"Proposed resource development is putting tremendous pressure on our lands and First Nations are facing unprecedented challenges and threats to our inherent and Treaty rights," said Grand Chief Harvey Yesno. "Many communities are struggling to address basic issues such as access to health care, housing, education and economic development. NAN Chiefs have made it clear that we, the people of the land, will defend our right to control development in our territories so that the wealth from our lands continues to benefit and sustain our people and our Nation."
Ontario Regional Chief Stan Beardy stated, "All those seeking to access or use First Nations lands and resources have, at a minimum, a duty to engage, enquire and consult with First Nations with the standards of free, prior and informed consent… We will take appropriate steps to enforce these assertions."
Aboriginal communities have seen what Canadian and Ontario laws have done to their land over the last 147 years, Beardy said. "The land has become sick. We become sick. We become poor, desperate and dying." The people of Grassy Narrows First Nation are still suffering from mercury poisoning decades after the Wabigoon river around their land was contaminated by a local paper mill, he said.
Grand Chief Harvey also added that the province's Aboriginal people will draw a line in the sand, put a stake in the ground and tie themselves to it if that's what it takes to protect their land from unwanted resource development.

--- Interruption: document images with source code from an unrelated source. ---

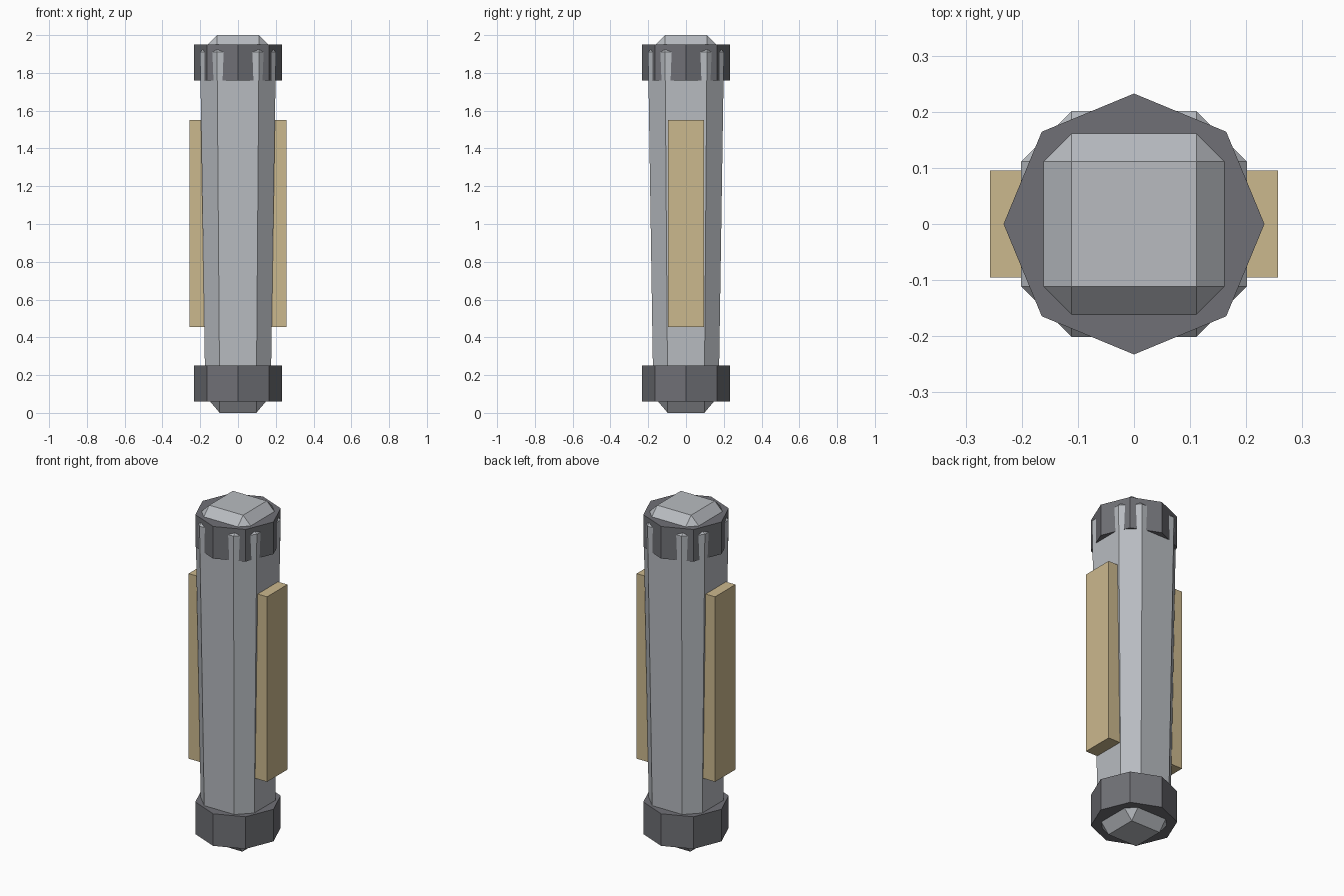
import bpy
import bmesh
from math import cos, sin, tau

default = bpy.data.objects.get("Cube")
if default:
    bpy.data.objects.remove(default, do_unlink=True)


def make_material(name, colour):
    mat = bpy.data.materials.new(name)
    mat.use_nodes = True
    mat.diffuse_color = (*colour, 1)
    mat.node_tree.nodes["Principled BSDF"].inputs["Base Color"].default_value = (*colour, 1)
    return mat


steel = make_material("light steel grey", (0.48, 0.50, 0.53))
iron = make_material("dark iron grey", (0.16, 0.163, 0.18))
tan = make_material("tan", (0.60, 0.48, 0.27))


def make_object(name, rings, material):
    """Skin a stack of equal-length rings and cap both ends."""
    bm = bmesh.new()
    loops = [[bm.verts.new(p) for p in ring] for ring in rings]
    for low, high in zip(loops, loops[1:]):
        for i in range(len(low)):
            j = (i + 1) % len(low)
            bm.faces.new((low[i], low[j], high[j], high[i]))
    bm.faces.new(loops[0][::-1])
    bm.faces.new(loops[-1])
    # collapse the doubled corners of square end caps
    bmesh.ops.remove_doubles(bm, verts=bm.verts, dist=0.0005)
    bmesh.ops.recalc_face_normals(bm, faces=bm.faces)
    mesh = bpy.data.meshes.new(name)
    bm.to_mesh(mesh)
    bm.free()
    mesh.materials.append(material)
    obj = bpy.data.objects.new(name, mesh)
    bpy.context.collection.objects.link(obj)
    return obj


def chamfered_square(outer, inner, z):
    quadrants = ((1, 1), (-1, 1), (-1, -1), (1, -1))
    ring = []
    for sx, sy in quadrants:
        pair = [(sx * outer, sy * inner, z), (sx * inner, sy * outer, z)]
        ring += pair if sx * sy > 0 else pair[::-1]
    return ring


def octagon(radius, z):
    return [(radius * cos(tau * i / 8), radius * sin(tau * i / 8), z) for i in range(8)]


def rectangle(x0, x1, y, z):
    return [(x0, -y, z), (x1, -y, z), (x1, y, z), (x0, y, z)]


# Tapered shaft with chamfered edges and ends
make_object("shaft", [
    chamfered_square(0.097, 0.097, 0),
    chamfered_square(0.173, 0.097, 0.09),
    chamfered_square(0.201, 0.111, 1.91),
    chamfered_square(0.111, 0.111, 2),
], steel)

# Octagonal collars near both ends
for name, bottom in (("lower_collar", 0.06), ("upper_collar", 1.76)):
    make_object(name, [octagon(0.2325, bottom), octagon(0.2325, bottom + 0.19)], iron)

# Grip plates on both sides
for name, side in (("left_grip", 1), ("right_grip", -1)):
    make_object(name, [rectangle(side * 0.1, side * 0.257, 0.095, z) for z in (0.455, 1.55)], tan)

He stated, "We're no longer just going to be civilly disobedient. We're going to defend our lands, and there's a big difference there… Our young people are dying, our people are dying. So let's die at least defending our land."
"Anything that happens on our aboriginal homeland now, they must consult with us," said Roger Fobister Sr., chief of Grassy Narrows First Nation. "Even if they're going to cut down one tree, they better ask us."
Ontario Regional Chief Stan Beardy highlighted that Aboriginal communities don't want to harm others. But they'll do what they must to stop an incursion on their lands, such as forming human blockades to stop the clearcutting of trees.
It is long past the time that we can ignore the tragedy the people of Grassy Narrows are suffering and the disregard of Treaty Rights that is occurring across Ontario. Tomorrow is an important chance to join Steve Fobister Sr. and the people of Grassy Narrows in solidarity and demand justice. It is also a chance to listen and learn, to actively unlearn the discourse of colonialism. River Run starts in Toronto on Thursday, July 31, at 12 p.m. at Grange Park. Grassy’s demands must be met.
To learn more about Grassy Narrows see:
Thank you for reading this story...
More people are reading rabble.ca than ever and unlike many news organizations, we have never put up a paywall – at rabble we’ve always believed in making our reporting and analysis free to all. But media isn’t free to produce. rabble’s total budget is likely less than what big corporate media spend on photocopying (we kid you not!) and we do not have any major foundation, sponsor or angel investor. Our only supporters are people and organizations -- like you. This is why we need your help.
If everyone who visits rabble and likes it chipped in a couple of dollars per month, our future would be much more secure and we could do much more: like the things our readers tell us they want to see more of: more staff reporters and more work to complete the upgrade of our website.
We’re asking if you could make a donation, right now, to set rabble on solid footing.